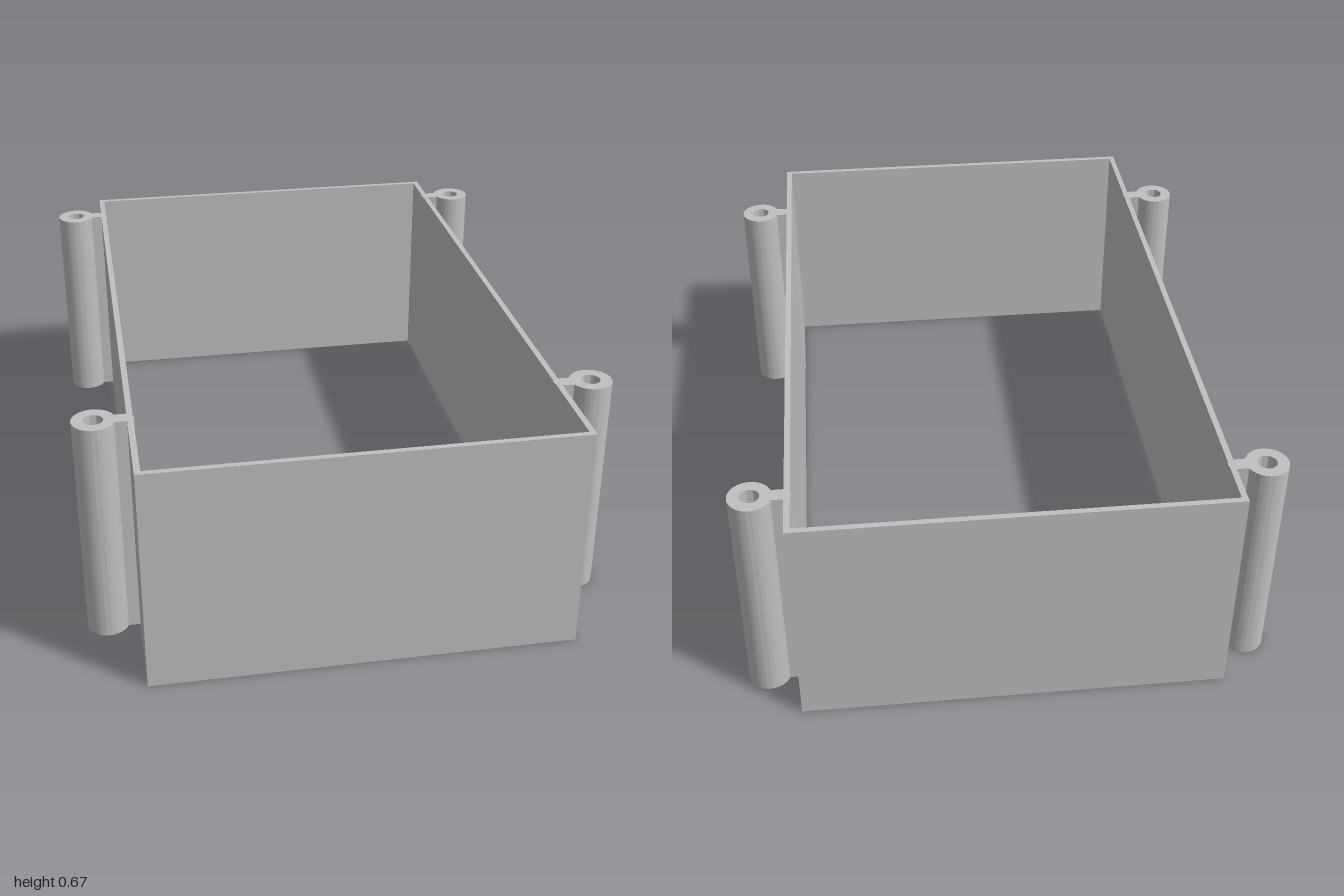
import * as THREE from 'three';
import { toCreasedNormals } from 'three/addons/utils/BufferGeometryUtils.js';

const HEIGHT = 0.67;

// Extrude a plan outline upward from y = 0
function extrudeUp(shape) {
  const geo = new THREE.ExtrudeGeometry(shape, { depth: HEIGHT, bevelEnabled: false, curveSegments: 40 });
  geo.rotateX(-Math.PI / 2);
  return toCreasedNormals(geo, Math.PI / 6);
}

function rectangle(target, hx, hz) {
  target.moveTo(-hx, -hz);
  target.lineTo(hx, -hz);
  target.lineTo(hx, hz);
  target.lineTo(-hx, hz);
  target.closePath();
  return target;
}

export function createModel() {
  const group = new THREE.Group();
  group.name = 'openFrame';
  const grey = new THREE.MeshStandardMaterial({ color: 0xc0c0c0 });
  grey.name = 'grey';

  // Thin four-sided wall, open at top and bottom
  const wallShape = rectangle(new THREE.Shape(), 0.607, 1);
  wallShape.holes.push(rectangle(new THREE.Path(), 0.59, 0.983));
  const wall = new THREE.Mesh(extrudeUp(wallShape), grey);
  wall.name = 'frameWall';
  group.add(wall);

  // Hollow screw post with a round-ended web reaching into the wall
  const radius = 0.06, bore = 0.027, web = 0.021, reach = 0.089;
  const a = Math.asin(web / radius);
  const postShape = new THREE.Shape();
  postShape.absarc(0, 0, radius, -Math.PI + a, Math.PI - a, false);
  postShape.lineTo(-reach, web);
  postShape.absarc(-reach, 0, web, Math.PI / 2, Math.PI * 1.5, false);
  postShape.closePath();
  const hole = new THREE.Path();
  hole.absarc(0, 0, bore, 0, Math.PI * 2, true);
  postShape.holes.push(hole);
  const postGeo = extrudeUp(postShape);

  for (const [end, z] of [['front', 0.697], ['back', -0.845]]) {
    for (const side of [1, -1]) {
      const post = new THREE.Mesh(postGeo, grey);
      post.name = end + (side > 0 ? 'Left' : 'Right') + 'ScrewPost';
      post.position.set(side * 0.697, 0, z);
      if (side < 0) post.rotation.y = Math.PI;
      group.add(post);
    }
  }
  return group;
}
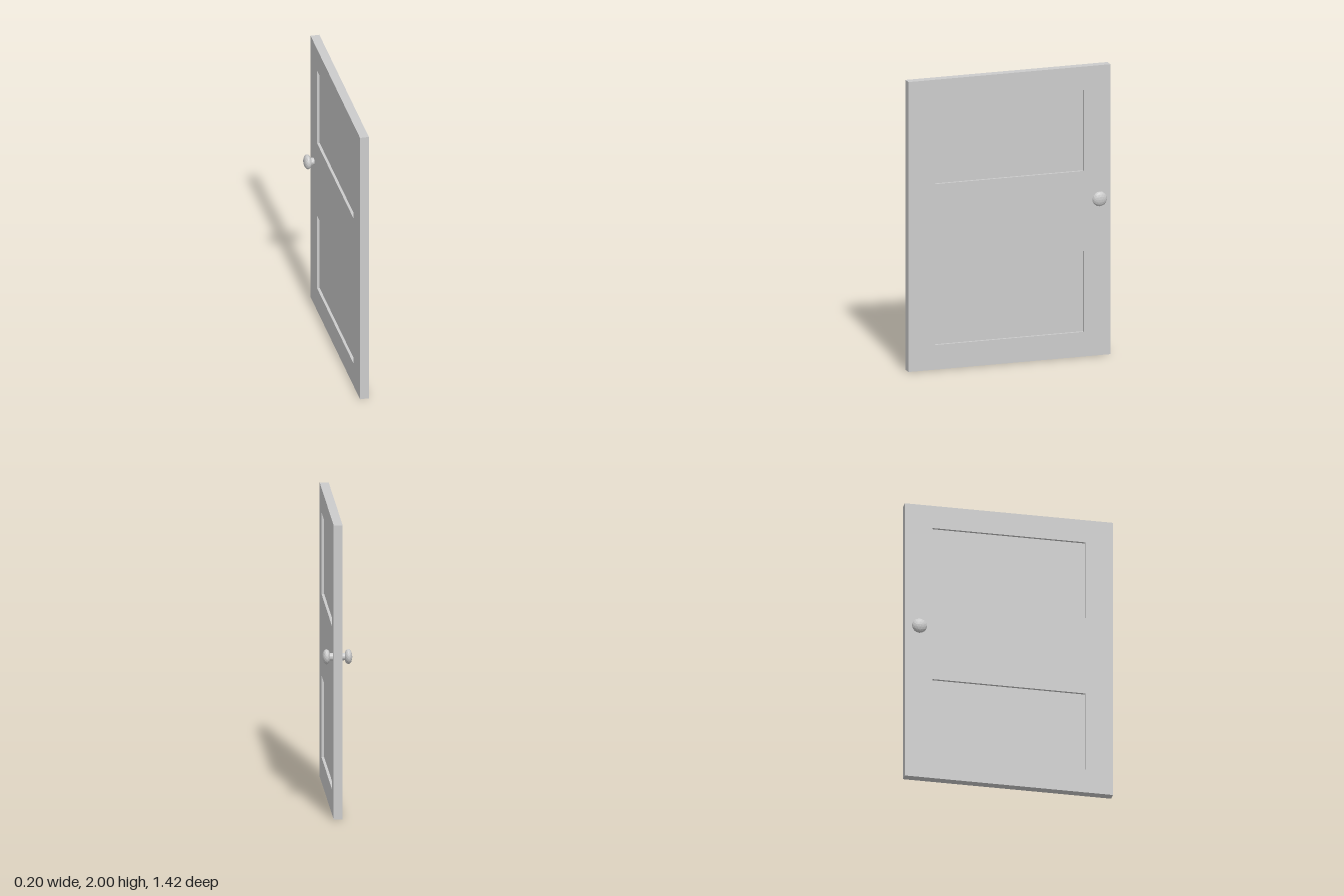
import * as THREE from 'three';

export function createModel() {
  const group = new THREE.Group();
  const material = new THREE.MeshStandardMaterial({ color: 0xcccccc, flatShading: true });
  const add = (name, geometry, x, y, z) => {
    const mesh = new THREE.Mesh(geometry, material);
    mesh.name = name;
    mesh.position.set(x, y, z);
    group.add(mesh);
    return mesh;
  };

  const halfWidth = 0.71, thickness = 0.06, panelHalf = 0.523, recess = 0.018;
  const panels = [[0.17, 0.727], [1.28, 1.837]];

  // Frame: slab outline with two openings, extruded through the thickness
  const rect = (path, w, y0, y1) => path.moveTo(-w, y0).lineTo(w, y0).lineTo(w, y1).lineTo(-w, y1).closePath();
  const outline = new THREE.Shape();
  rect(outline, halfWidth, 0, 2);
  for (const [y0, y1] of panels) {
    const hole = new THREE.Path();
    rect(hole, panelHalf, y0, y1);
    outline.holes.push(hole);
  }
  const frame = new THREE.ExtrudeGeometry(outline, { depth: thickness, bevelEnabled: false });
  frame.translate(0, 0, -thickness / 2).rotateY(Math.PI / 2);
  add('doorFrame', frame, 0, 0, 0);

  // Recessed panels filling the openings
  panels.forEach(([y0, y1], i) => {
    const panel = new THREE.BoxGeometry(thickness - 2 * recess, y1 - y0, panelHalf * 2);
    add(i ? 'upperPanel' : 'lowerPanel', panel, 0, (y0 + y1) / 2, 0);
  });

  // Stem and flattened knob on both faces
  for (const [side, label] of [[1, 'left'], [-1, 'right']]) {
    const stem = new THREE.CylinderGeometry(0.025, 0.025, 0.035, 16).rotateZ(Math.PI / 2);
    add(label + 'KnobStem', stem, side * 0.0455, 1.09, -0.62);
    const knob = add(label + 'Knob', new THREE.IcosahedronGeometry(1, 2), side * 0.073, 1.09, -0.62);
    knob.scale.set(0.027, 0.051, 0.051);
  }
  return group;
}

______

• **What is needed**:
Only the lines from the start of the records to the line with "top and bottom" belong in the copy. Print them exactly, minus pictures.

• **Exercise answer**:
import * as THREE from 'three';
import { toCreasedNormals } from 'three/addons/utils/BufferGeometryUtils.js';

const HEIGHT = 0.67;

// Extrude a plan outline upward from y = 0
function extrudeUp(shape) {
  const geo = new THREE.ExtrudeGeometry(shape, { depth: HEIGHT, bevelEnabled: false, curveSegments: 40 });
  geo.rotateX(-Math.PI / 2);
  return toCreasedNormals(geo, Math.PI / 6);
}

function rectangle(target, hx, hz) {
  target.moveTo(-hx, -hz);
  target.lineTo(hx, -hz);
  target.lineTo(hx, hz);
  target.lineTo(-hx, hz);
  target.closePath();
  return target;
}

export function createModel() {
  const group = new THREE.Group();
  group.name = 'openFrame';
  const grey = new THREE.MeshStandardMaterial({ color: 0xc0c0c0 });
  grey.name = 'grey';

  // Thin four-sided wall, open at top and bottom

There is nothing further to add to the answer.